Throughout the 1980s, Kubrick had developed the idea of a real life Pinocchio film, based on Brian Aldiss's short story Super-Toys Last All Summer Long. This of course was posthumously adapted by Steven Spielberg, resulting in the terribly uneven A.I.
Any chance of a Napoleon reprisal was put to rest after the box-office disasters of two Christopher Columbus films in 1992. Kubrick then turned his attention to a Holocaust film he had been developing since the 1970s, titled The Aryan Papers, however that to was scrapped after Spielberg disclosed his plans for Schindler's List.
Kubrick ended his career with the misunderstood Eyes Wide Shut in 1999, dying suddenly that year at the age of 70.
As for Spielberg's intentions to once again adapt a lost Kubrick masterpiece, the uninitiated may smirk, but there is still no questioning his skill as a director. In fact, while Spielberg could have benefited from his colleague's artistic prudence, his powers as a producer and his ability to get projects made are second to none.
Whatever the outcome, fans will always wonder if Kubrick would have made good on his assertion that his historical epic would be the best film ever made. Although, only a director of his lofty standing could get away with such a remark. There has never been another filmmaker, before or since, with the ability to adapt populist genre material so brilliantly to the screen.

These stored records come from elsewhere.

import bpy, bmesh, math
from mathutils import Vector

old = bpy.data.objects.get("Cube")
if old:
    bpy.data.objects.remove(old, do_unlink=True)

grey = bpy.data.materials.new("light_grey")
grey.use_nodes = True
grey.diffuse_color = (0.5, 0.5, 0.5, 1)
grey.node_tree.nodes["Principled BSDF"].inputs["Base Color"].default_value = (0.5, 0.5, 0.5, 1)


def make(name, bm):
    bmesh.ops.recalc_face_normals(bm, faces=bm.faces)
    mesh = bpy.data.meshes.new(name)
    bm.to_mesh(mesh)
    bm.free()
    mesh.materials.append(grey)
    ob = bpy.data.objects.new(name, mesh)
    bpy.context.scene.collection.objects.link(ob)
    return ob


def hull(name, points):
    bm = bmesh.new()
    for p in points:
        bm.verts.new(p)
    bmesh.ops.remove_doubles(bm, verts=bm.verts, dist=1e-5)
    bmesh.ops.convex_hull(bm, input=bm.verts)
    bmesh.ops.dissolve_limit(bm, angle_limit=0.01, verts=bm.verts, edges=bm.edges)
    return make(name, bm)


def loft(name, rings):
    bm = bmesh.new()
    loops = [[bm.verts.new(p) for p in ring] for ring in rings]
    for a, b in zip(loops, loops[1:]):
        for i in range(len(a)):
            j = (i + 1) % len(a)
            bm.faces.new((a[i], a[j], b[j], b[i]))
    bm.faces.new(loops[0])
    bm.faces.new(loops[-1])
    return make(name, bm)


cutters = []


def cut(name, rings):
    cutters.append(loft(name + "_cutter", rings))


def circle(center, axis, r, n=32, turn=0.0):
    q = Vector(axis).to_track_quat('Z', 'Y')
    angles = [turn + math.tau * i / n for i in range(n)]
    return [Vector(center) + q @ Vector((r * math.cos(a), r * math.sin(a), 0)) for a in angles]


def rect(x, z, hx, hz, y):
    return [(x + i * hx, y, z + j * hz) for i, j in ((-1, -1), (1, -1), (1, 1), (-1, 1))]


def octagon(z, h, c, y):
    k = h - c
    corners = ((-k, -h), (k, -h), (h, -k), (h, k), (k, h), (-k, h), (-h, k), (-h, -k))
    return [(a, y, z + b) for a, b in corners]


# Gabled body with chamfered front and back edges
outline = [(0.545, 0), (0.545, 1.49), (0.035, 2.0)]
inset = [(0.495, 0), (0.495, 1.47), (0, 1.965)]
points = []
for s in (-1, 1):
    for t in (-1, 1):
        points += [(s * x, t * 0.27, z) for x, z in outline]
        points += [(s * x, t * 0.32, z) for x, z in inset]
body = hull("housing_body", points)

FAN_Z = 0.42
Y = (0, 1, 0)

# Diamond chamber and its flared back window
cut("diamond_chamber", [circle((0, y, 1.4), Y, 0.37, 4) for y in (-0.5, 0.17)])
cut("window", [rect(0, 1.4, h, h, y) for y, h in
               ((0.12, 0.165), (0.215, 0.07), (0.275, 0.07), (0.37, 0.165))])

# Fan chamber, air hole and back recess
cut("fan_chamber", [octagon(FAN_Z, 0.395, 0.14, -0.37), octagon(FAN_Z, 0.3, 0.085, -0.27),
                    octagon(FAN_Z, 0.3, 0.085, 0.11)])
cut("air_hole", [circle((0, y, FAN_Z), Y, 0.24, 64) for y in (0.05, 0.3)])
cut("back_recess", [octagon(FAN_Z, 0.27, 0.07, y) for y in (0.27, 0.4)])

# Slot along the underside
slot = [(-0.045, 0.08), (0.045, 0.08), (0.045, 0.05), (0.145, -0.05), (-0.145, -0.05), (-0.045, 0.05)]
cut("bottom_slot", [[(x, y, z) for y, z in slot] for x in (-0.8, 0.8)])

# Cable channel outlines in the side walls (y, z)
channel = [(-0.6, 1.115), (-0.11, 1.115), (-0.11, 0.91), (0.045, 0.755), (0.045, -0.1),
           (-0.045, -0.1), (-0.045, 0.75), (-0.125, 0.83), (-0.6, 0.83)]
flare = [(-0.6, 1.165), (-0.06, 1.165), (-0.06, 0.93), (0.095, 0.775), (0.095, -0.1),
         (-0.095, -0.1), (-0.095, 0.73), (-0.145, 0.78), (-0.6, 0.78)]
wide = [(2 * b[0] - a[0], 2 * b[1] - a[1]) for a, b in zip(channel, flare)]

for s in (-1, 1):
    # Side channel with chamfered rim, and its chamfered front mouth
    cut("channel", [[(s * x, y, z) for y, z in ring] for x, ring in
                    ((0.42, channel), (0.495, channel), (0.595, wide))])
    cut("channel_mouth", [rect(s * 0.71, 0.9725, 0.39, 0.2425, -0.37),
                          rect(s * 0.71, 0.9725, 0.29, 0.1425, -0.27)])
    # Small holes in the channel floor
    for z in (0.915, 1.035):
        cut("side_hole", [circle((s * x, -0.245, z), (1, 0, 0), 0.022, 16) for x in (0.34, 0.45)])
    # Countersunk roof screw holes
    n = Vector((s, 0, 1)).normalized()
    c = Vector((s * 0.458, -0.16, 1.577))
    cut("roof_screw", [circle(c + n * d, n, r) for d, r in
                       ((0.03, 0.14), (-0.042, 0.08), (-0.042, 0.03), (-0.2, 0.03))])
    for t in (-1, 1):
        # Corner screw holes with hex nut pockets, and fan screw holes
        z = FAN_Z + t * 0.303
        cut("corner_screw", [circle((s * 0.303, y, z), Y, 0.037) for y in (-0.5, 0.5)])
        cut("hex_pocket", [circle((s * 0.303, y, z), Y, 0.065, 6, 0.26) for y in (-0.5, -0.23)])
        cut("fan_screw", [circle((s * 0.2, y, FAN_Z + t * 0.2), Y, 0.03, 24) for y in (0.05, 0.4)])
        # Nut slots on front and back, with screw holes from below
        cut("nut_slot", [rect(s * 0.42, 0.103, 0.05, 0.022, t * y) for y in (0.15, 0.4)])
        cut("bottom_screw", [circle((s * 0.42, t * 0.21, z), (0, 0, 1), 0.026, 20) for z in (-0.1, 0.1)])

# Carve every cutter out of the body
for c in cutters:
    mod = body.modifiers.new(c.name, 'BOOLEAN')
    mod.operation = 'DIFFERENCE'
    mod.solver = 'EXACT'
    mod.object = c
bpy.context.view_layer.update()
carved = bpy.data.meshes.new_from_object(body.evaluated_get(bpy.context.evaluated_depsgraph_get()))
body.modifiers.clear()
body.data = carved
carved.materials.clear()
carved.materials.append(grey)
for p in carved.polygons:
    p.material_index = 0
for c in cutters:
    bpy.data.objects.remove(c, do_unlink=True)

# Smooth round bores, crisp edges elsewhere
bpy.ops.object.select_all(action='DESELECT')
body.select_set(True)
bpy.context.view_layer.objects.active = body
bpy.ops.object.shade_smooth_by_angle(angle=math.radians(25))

"If it can be written, or thought, it can be filmed." Stanley Kubrick